Plain-text document sources
========
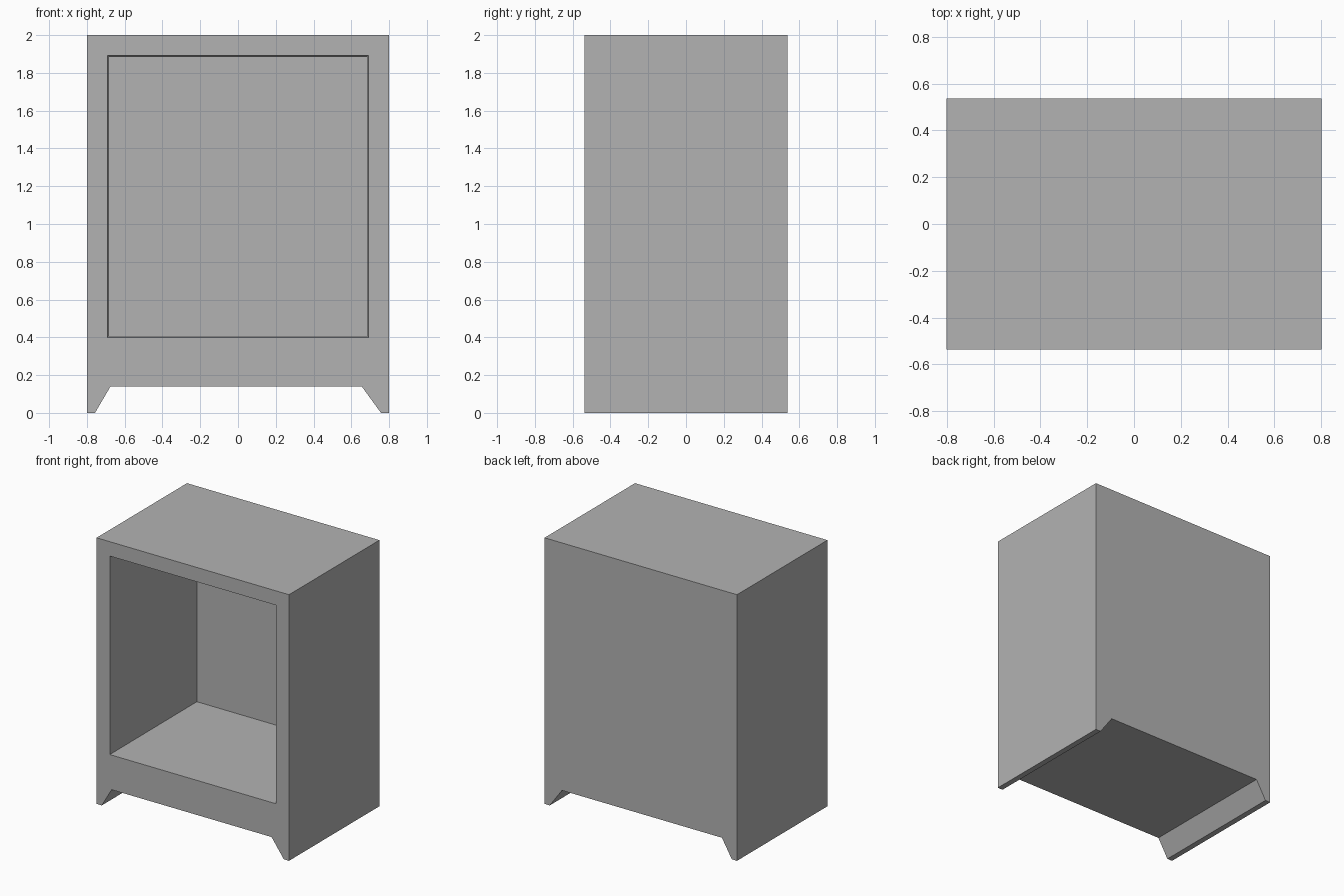
import bpy
import bmesh

cube = bpy.data.objects.get("Cube")
if cube:
    bpy.data.objects.remove(cube, do_unlink=True)

HALF_W, HALF_D, HEIGHT = 0.8, 0.537, 2.0

grey = bpy.data.materials.new("plain_grey")
grey.use_nodes = True
colour = (0.45, 0.45, 0.45, 1)
grey.diffuse_color = colour
grey.node_tree.nodes["Principled BSDF"].inputs["Base Color"].default_value = colour

# Front outline with the splayed feet, extruded to full depth
outline = [(-HALF_W, 0), (-0.757, 0), (-0.675, 0.14), (0.655, 0.14),
           (0.757, 0), (HALF_W, 0), (HALF_W, HEIGHT), (-HALF_W, HEIGHT)]
bm = bmesh.new()
front = [bm.verts.new((x, -HALF_D, z)) for x, z in outline]
back = [bm.verts.new((x, HALF_D, z)) for x, z in outline]
bm.faces.new(back)
for i in range(len(outline)):
    j = (i + 1) % len(outline)
    bm.faces.new((front[i], front[j], back[j], back[i]))


def rectangle(half_width, bottom, top, y):
    corners = [(-half_width, bottom), (half_width, bottom),
               (half_width, top), (-half_width, top)]
    return [bm.verts.new((x, y, z)) for x, z in corners]


# Open compartment, tapering very slightly towards its back panel
mouth = rectangle(0.69, 0.4, 1.892, -HALF_D)
rear = rectangle(0.683, 0.408, 1.885, 0.487)
bm.faces.new(rear)
for i in range(4):
    j = (i + 1) % 4
    bm.faces.new((mouth[i], mouth[j], rear[j], rear[i]))

# Front frame around the compartment: bottom rail with feet, sides, top
bm.faces.new(front[:6] + [mouth[1], mouth[0]])
bm.faces.new((front[5], front[6], mouth[2], mouth[1]))
bm.faces.new((front[6], front[7], mouth[3], mouth[2]))
bm.faces.new((front[7], front[0], mouth[0], mouth[3]))
bmesh.ops.recalc_face_normals(bm, faces=bm.faces)

mesh = bpy.data.meshes.new("cabinet_body")
bm.to_mesh(mesh)
bm.free()
mesh.materials.append(grey)
cabinet = bpy.data.objects.new("cabinet_body", mesh)
bpy.context.collection.objects.link(cabinet)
========
_To do_
The line with "# Front outline" through the last line of the data: write these out exactly, and no others.

_Exercise output_
# Front outline with the splayed feet, extruded to full depth
outline = [(-HALF_W, 0), (-0.757, 0), (-0.675, 0.14), (0.655, 0.14),
           (0.757, 0), (HALF_W, 0), (HALF_W, HEIGHT), (-HALF_W, HEIGHT)]
bm = bmesh.new()
front = [bm.verts.new((x, -HALF_D, z)) for x, z in outline]
back = [bm.verts.new((x, HALF_D, z)) for x, z in outline]
bm.faces.new(back)
for i in range(len(outline)):
    j = (i + 1) % len(outline)
    bm.faces.new((front[i], front[j], back[j], back[i]))


def rectangle(half_width, bottom, top, y):
    corners = [(-half_width, bottom), (half_width, bottom),
               (half_width, top), (-half_width, top)]
    return [bm.verts.new((x, y, z)) for x, z in corners]


# Open compartment, tapering very slightly towards its back panel
mouth = rectangle(0.69, 0.4, 1.892, -HALF_D)
rear = rectangle(0.683, 0.408, 1.885, 0.487)
bm.faces.new(rear)
for i in range(4):
    j = (i + 1) % 4
    bm.faces.new((mouth[i], mouth[j], rear[j], rear[i]))

# Front frame around the compartment: bottom rail with feet, sides, top
bm.faces.new(front[:6] + [mouth[1], mouth[0]])
bm.faces.new((front[5], front[6], mouth[2], mouth[1]))
bm.faces.new((front[6], front[7], mouth[3], mouth[2]))
bm.faces.new((front[7], front[0], mouth[0], mouth[3]))
bmesh.ops.recalc_face_normals(bm, faces=bm.faces)

mesh = bpy.data.meshes.new("cabinet_body")
bm.to_mesh(mesh)
bm.free()
mesh.materials.append(grey)
cabinet = bpy.data.objects.new("cabinet_body", mesh)
bpy.context.collection.objects.link(cabinet)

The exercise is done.